The attorneys said Trump’s actions after his 2020 loss to Joe Biden should be protected from judicial inquiry by the separation of powers. Trump is the first president to be indicted. He faces two federal criminal cases and two state cases. Trump’s attorneys told the appeals court that Special Counsel Jack Smith’s case threatens to upend the U.S. election process.
“During the 234 years from 1789 to 2023, no current or former President had ever been criminally prosecuted for official acts,” the attorneys wrote. “That unbroken tradition died this year, and the historical fallout is tremendous. The indictment of President Trump threatens to launch cycles of recrimination and politically motivated prosecution that will plague our Nation for many decades to come and stands likely to shatter the very bedrock of our Republic – the confidence of American citizens in an independent judicial system.”
That was the opening salvo in a 71-page brief filed with the D.C. Circuit Court of Appeals late Saturday.
“The indictment against President Trump is unlawful and unconstitutional,” Trump’s legal team wrote. “It must be dismissed.”
On Sunday morning, Trump posted similar comments on his social media platform, Truth Social.
“I wasn’t campaigning, the Election was over. I was doing my duty as President to expose and further investigate a Rigged and Stolen Election,” Trump wrote. “It was my obligation to do so, and the proof found is voluminous and irrefutable.
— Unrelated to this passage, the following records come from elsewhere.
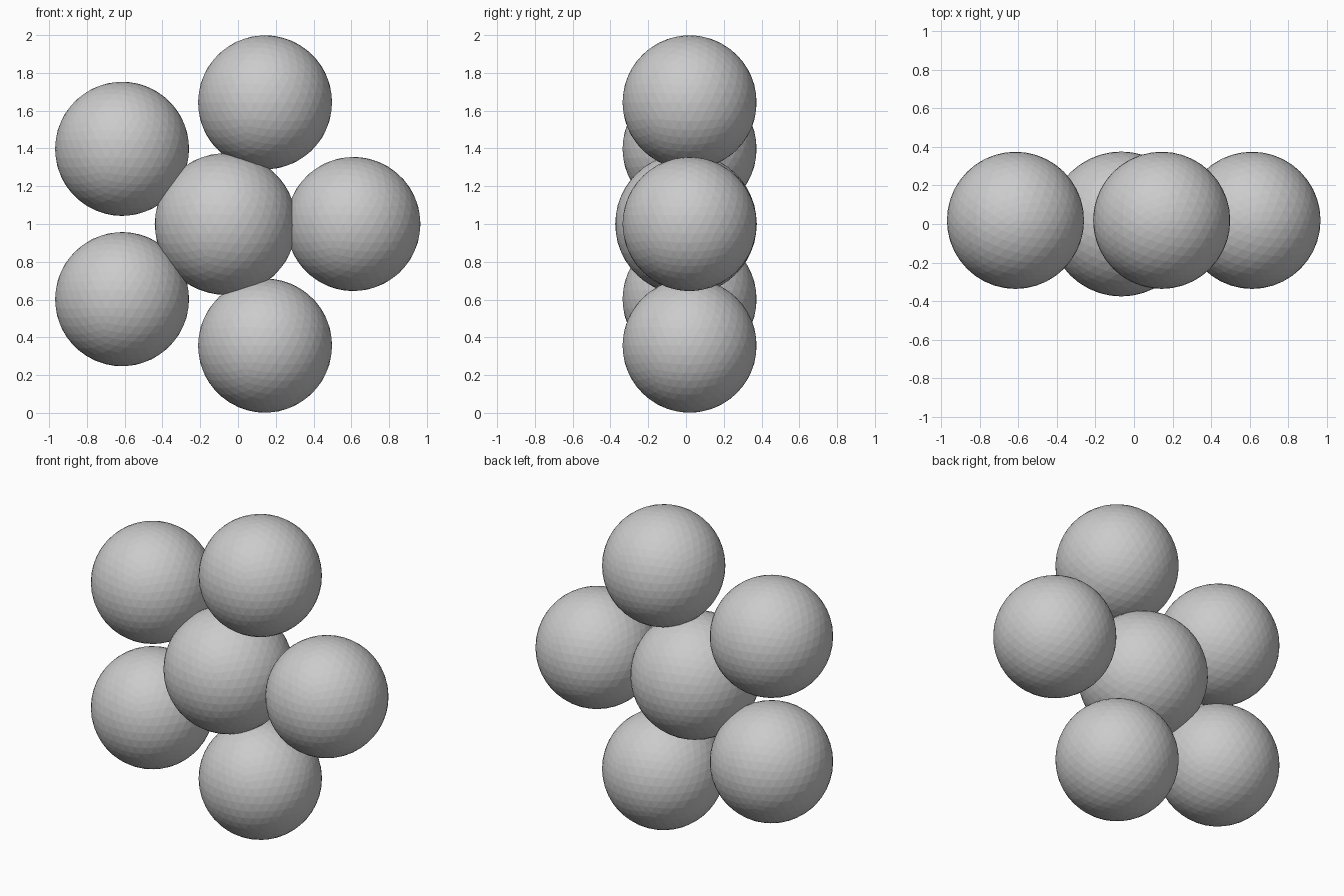
import bpy
import math

if "Cube" in bpy.data.objects:
    bpy.data.objects.remove(bpy.data.objects["Cube"])

CX, CZ = -0.066, 1.0      # flower centre
RING = 0.677              # distance from centre to each outer ball


def ball(name, radius, location):
    bpy.ops.mesh.primitive_ico_sphere_add(subdivisions=4, radius=radius, location=location)
    bpy.context.object.name = name


# Larger ball in the middle
ball("centre_ball", 0.375, (CX, 0, CZ))

# Five equal balls in an upright ring, set slightly back
for i in range(5):
    a = math.radians(72 * i)
    ball(f"outer_ball_{i + 1}", 0.355,
         (CX + RING * math.cos(a), 0.019, CZ + RING * math.sin(a)))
Therefore, among other reasons, of course I am entitled to IMMUNITY.”
Trump has argued that he has presidential immunity from D.C. charges, which accuse him of criminal conspiracies to subvert the 2020 election results.
On Friday, the U.S. Supreme Court turned down Smith’s request to fast-track former Trump’s claims of presidential immunity for his attempts to overturn his 2020 loss to Joe Biden. Smith had asked the nation’s highest court to decide on whether Trump is immune from prosecution before the March 4, 2024, trial date in the Washington D.C. case. The Supreme Court denied the request in a one-sentence statement without explanation following court custom.
The high court’s decision leaves the matter to the U.S. Court of Appeals for the District of Columbia Circuit. That court has agreed to fast-track proceedings.
The Washington D.C. trial is set to start March 4. Smith’s team of federal prosecutors charged Trump with four federal counts related to contesting the 2020 election and the storming of the U.S. Capitol building on Jan. 6, 2021. The charges include conspiracy to obstruct an official proceeding, conspiracy to defraud the United States, obstruction, and conspiracy against the right to vote and to have one’s vote counted, according to the indictment. Trump has pleaded not guilty to all charges.
That trial starts the day before Super Tuesday on March 5, when 15 Republican primaries and caucuses are scheduled to take place.
Trump has repeatedly said that the federal cases against him amount to election interference. The GOP frontrunner has largely blamed Biden and Democrats for his legal troubles.
Federal prosecutors have previously argued in court filings that Trump has been trying to delay his federal criminal trials until after the 2024 election “at any cost.”
Syndicated with permission from The Center Square.